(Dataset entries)

-----

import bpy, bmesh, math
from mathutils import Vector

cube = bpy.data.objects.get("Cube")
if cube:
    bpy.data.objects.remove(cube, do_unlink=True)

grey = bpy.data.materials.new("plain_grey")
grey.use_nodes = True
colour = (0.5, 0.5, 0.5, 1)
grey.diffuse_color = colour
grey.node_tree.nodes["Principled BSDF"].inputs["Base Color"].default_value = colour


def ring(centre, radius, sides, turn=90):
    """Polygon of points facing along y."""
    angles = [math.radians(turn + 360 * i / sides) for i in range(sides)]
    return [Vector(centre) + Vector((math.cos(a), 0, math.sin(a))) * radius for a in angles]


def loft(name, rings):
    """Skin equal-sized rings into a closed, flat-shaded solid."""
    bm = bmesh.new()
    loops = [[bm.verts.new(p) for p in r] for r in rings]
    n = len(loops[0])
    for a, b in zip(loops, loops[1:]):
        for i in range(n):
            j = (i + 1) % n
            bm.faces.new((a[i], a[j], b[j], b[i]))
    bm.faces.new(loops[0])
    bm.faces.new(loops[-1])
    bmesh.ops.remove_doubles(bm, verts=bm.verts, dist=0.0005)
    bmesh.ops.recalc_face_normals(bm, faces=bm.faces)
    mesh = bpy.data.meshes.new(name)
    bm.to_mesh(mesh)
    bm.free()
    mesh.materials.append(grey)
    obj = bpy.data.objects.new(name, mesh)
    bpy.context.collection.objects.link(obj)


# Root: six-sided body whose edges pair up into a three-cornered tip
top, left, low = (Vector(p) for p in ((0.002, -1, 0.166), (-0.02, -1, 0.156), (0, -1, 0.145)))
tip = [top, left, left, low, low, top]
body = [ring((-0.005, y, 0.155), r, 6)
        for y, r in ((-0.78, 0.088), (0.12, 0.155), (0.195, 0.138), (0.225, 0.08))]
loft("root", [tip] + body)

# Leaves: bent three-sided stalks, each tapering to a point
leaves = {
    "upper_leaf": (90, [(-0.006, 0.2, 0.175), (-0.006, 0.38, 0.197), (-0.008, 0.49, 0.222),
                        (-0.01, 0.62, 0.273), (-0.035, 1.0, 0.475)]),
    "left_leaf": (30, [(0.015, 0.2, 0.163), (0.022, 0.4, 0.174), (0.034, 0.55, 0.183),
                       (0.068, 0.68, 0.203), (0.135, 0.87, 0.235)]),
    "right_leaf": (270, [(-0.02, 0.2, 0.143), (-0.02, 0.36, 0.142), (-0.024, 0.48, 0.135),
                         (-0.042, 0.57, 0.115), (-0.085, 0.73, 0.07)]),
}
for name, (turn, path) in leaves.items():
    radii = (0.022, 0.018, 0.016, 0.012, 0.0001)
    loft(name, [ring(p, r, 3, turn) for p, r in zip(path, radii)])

-----

**ASSIGNMENT:** Which lines of the data above contain the string "angles"? Copy each of them.

**ANSWER:**
    angles = [math.radians(turn + 360 * i / sides) for i in range(sides)]
    return [Vector(centre) + Vector((math.cos(a), 0, math.sin(a))) * radius for a in angles]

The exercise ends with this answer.